More than 6.6 million Americans applied for unemployment benefits last week.
The record 6,648,000 seasonally adjusted claims figure comes after 3.3 million sought benefits two weeks ago. Claims have skyrocketed after large segments of the U.S. economy shut down in response to government orders aimed at combating the coronavirus pandemic.
Economists had expected claims to remain around 3 to 4 million but few had confidence about such forecasts in light of the rapidly changing economic conditions.
On an unadjusted basis, new claims came in at 5.8 million. Some economists will look to that as a more accurate read of the labor market because seasonal adjustments are less relevant in the unusual circumstances prevailing now.
Initial jobless claims are a proxy for layoffs. The extremely high levels recorded in the past two weeks are an indication that businesses have let go millions of workers as demand for goods and services, as well as the ability to provide them, has fallen dramatically due to fears of the virus and orders to stay at home.

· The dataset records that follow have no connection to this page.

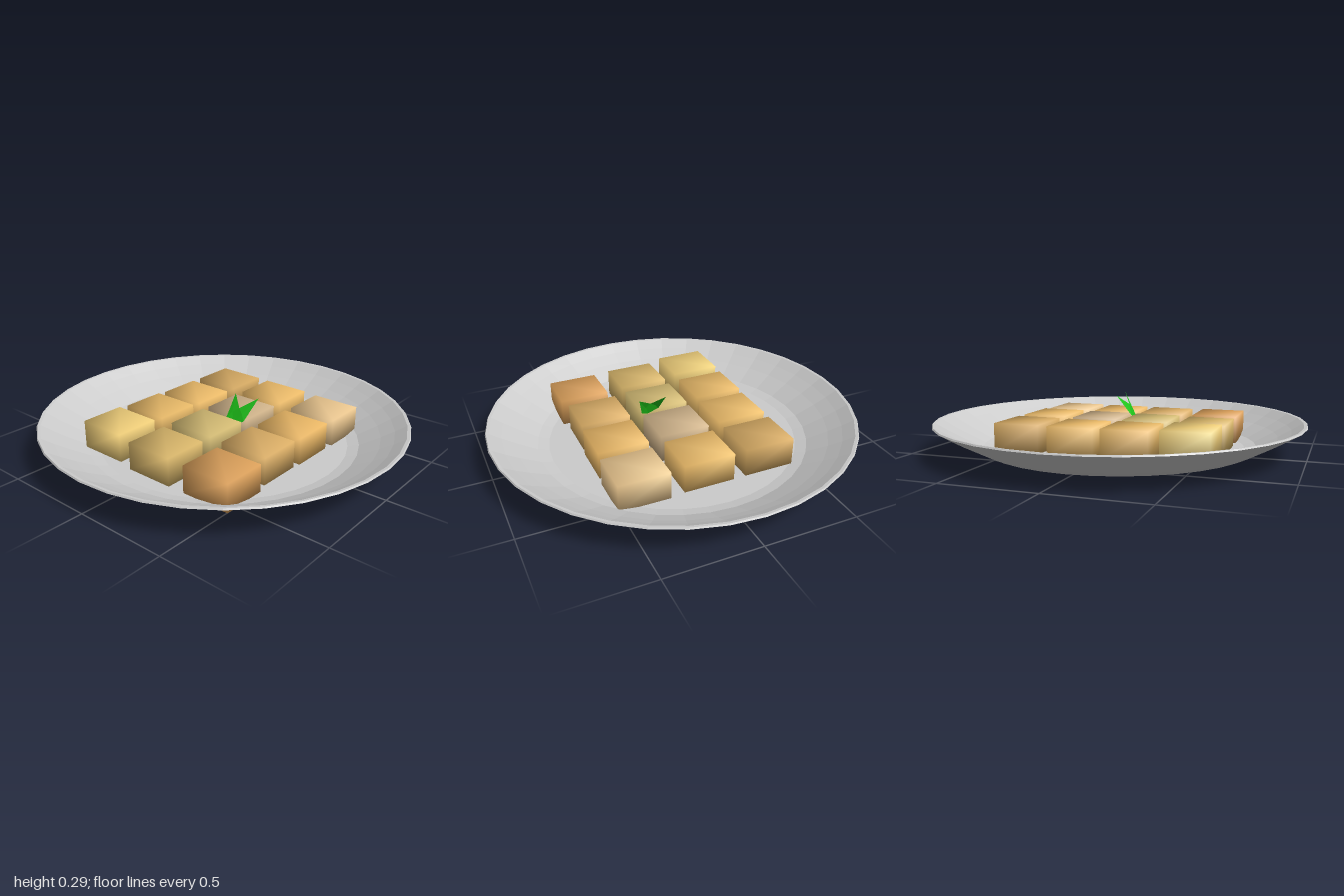
import * as THREE from 'three';
import { mergeVertices } from 'three/addons/utils/BufferGeometryUtils.js';

// Box whose corners share vertices, so shading is soft across the edges
function softBox(w, h, d) {
  const g = new THREE.BoxGeometry(w, h, d);
  g.deleteAttribute('normal');
  g.deleteAttribute('uv');
  const merged = mergeVertices(g);
  merged.computeVertexNormals();
  return merged;
}

// Leaf folded along its midrib, which runs base - mid - tip
function leafGeometry(base, left, tip, right, mid) {
  const g = new THREE.BufferGeometry();
  const pos = [base, left, tip, right, mid].flat();
  g.setAttribute('position', new THREE.Float32BufferAttribute(pos, 3));
  g.setIndex([0, 1, 4, 1, 2, 4, 2, 3, 4, 3, 0, 4]);
  g.computeVertexNormals();
  return g;
}

export function createModel() {
  const model = new THREE.Group();
  model.name = 'plateOfCubes';

  // Shallow plate: underside, rim, then the inner surface
  const profile = [
    [0, 0], [0.6, 0], [0.65, 0.004], [0.73, 0.02], [0.79, 0.048], [0.88, 0.095],
    [0.95, 0.135], [1, 0.165], [0.995, 0.172], [0.98, 0.17], [0.92, 0.132],
    [0.85, 0.092], [0.74, 0.036], [0.68, 0.023], [0, 0.02],
  ].map(([r, y]) => new THREE.Vector2(r, y));
  const plate = new THREE.Mesh(
    new THREE.LatheGeometry(profile, 36),
    new THREE.MeshStandardMaterial({ color: 0xcccccc, flatShading: true }),
  );
  plate.name = 'plate';
  model.add(plate);

  // Food cubes, back row to front row: [x, z, top, colour]
  const cubes = [
    [-0.478, -0.315, 0.195, 0xf4d27c], [-0.177, -0.315, 0.185, 0xeabb69],
    [0.11, -0.308, 0.181, 0xf2c06c], [0.41, -0.303, 0.181, 0xd8ac64],
    [-0.477, 0.023, 0.175, 0xdcb96c], [-0.173, 0.025, 0.178, 0xd8bf76],
    [0.113, 0.03, 0.178, 0xd3b68c], [0.41, 0.035, 0.179, 0xf2c06c],
    [-0.472, 0.387, 0.17, 0xdfa35c], [-0.168, 0.365, 0.17, 0xe0b268],
    [0.12, 0.373, 0.17, 0xf0bc68], [0.416, 0.38, 0.17, 0xf0cb92],
  ];
  const height = 0.15;
  const cubeGeometry = softBox(0.245, height, 0.272);
  const food = new THREE.Group();
  food.name = 'foodCubes';
  cubes.forEach(([x, z, top, color], i) => {
    const cube = new THREE.Mesh(cubeGeometry, new THREE.MeshStandardMaterial({ color }));
    cube.name = `cube${i + 1}`;
    cube.position.set(x, top - height / 2, z);
    food.add(cube);
  });
  model.add(food);

  // Garnish: two leaves rising from one stem between the cubes
  const green = new THREE.MeshStandardMaterial({
    color: 0x1fc41a, flatShading: true, side: THREE.DoubleSide,
  });
  const garnish = new THREE.Group();
  garnish.name = 'garnish';
  const base = [-0.055, 0.15, 0.115];
  const notch = [-0.015, 0.235, 0.12];
  const leaves = [
    leafGeometry(base, [-0.035, 0.175, 0.165], [0.04, 0.295, 0.205], notch, [-0.025, 0.21, 0.145]),
    leafGeometry(base, notch, [0.037, 0.287, 0.053], [-0.052, 0.175, 0.06], [-0.03, 0.21, 0.085]),
  ];
  leaves.forEach((g, i) => {
    const leaf = new THREE.Mesh(g, green);
    leaf.name = i ? 'backLeaf' : 'frontLeaf';
    garnish.add(leaf);
  });
  model.add(garnish);

  return model;
}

The layoffs are widespread across the U.S., according to state-by-state data reported with a one week delay. All states reported increases in initial claims for the week ending March 21. The largest increases were in Pennsylvania, Ohio, Massachusetts, Texas, and California. The smallest increases were in the Virgin Islands, South Dakota, West Virginia, Vermont, and Wyoming.
“This kind of upending of the labor market in such a short time is unheard of,” said Heidi Shierholz, an economist at the Economic Policy Institute, a progressive think tank.
Some of last week’s jobless claims are likely delayed filings from the previous week, when state offices that handle unemployment benefits were overwhelmed by a surge of online and telephone claims. Yet many of those offices are still struggling to process all the claims they have received. As a result, applications for benefits will likely remain extraordinarily high over the coming weeks.
The magnitude of the layoffs has led many economists to envision as many as 20 million lost jobs by the end of April. That would be more than double the 8.7 million jobs lost during the Great Recession. The unemployment rate could spike to as high as 15% this month, above the previous record of 10.8% set during a deep recession in 1982.
Employers are slashing their payrolls to try to stay afloat because their revenue has collapsed, especially at restaurants, hotels, gyms, movie theaters and other venues that depend on face-to-face interaction. Auto sales have sunk, and factories have closed.
Roughly 90% of the U.S. population is now under stay-at-home orders, which have been imposed by most U.S. states. This trend has intensified pressure on businesses, most of which face rent, loans and other bills that must be paid.
Requests for jobless aid soared in all 50 states. In California, nearly 900,000 people sought benefits last week, almost four times the previous week’s figure, and equivalent to 5% of the state’s workforce.
In Michigan, jobless claims more than doubled last week to 311,000. In Florida, filings tripled to 227,000. In South Dakota, they quadrupled to 6,645.
How long the waves of layoffs last — an unknown — will be a key factor in determining the depth of the recession. Some companies are maintaining ties to laid-off workers, in hopes of rehiring them once the coronavirus outbreak passes. Relatively swift rehirings would help the economy rebound quickly. But if business shutdowns persist into the late summer or fall, many smaller businesses will likely go bankrupt. That would make it harder for workers to find jobs and would prolong the downturn.
The $2.2 trillion rescue package that was signed into law last week includes $350 billion in small business loans that can be forgiven if the companies use the money to retain or rehire workers. This provision could help limit future layoffs or lead some companies to recall employees back to work.
“The program is unprecedented, generous and ambitious and could be successful,” said Luke Tilley, chief economist at Wilmington Trust. “That said, it is challenging to roll out quickly.”
The economic rescue package also added $600 a week in jobless aid, on top of what recipients receive from their states. This will enable many lower-income workers to manage their expenses and even increase their purchasing power and support the economy.
–The Associated Press contributed to this report.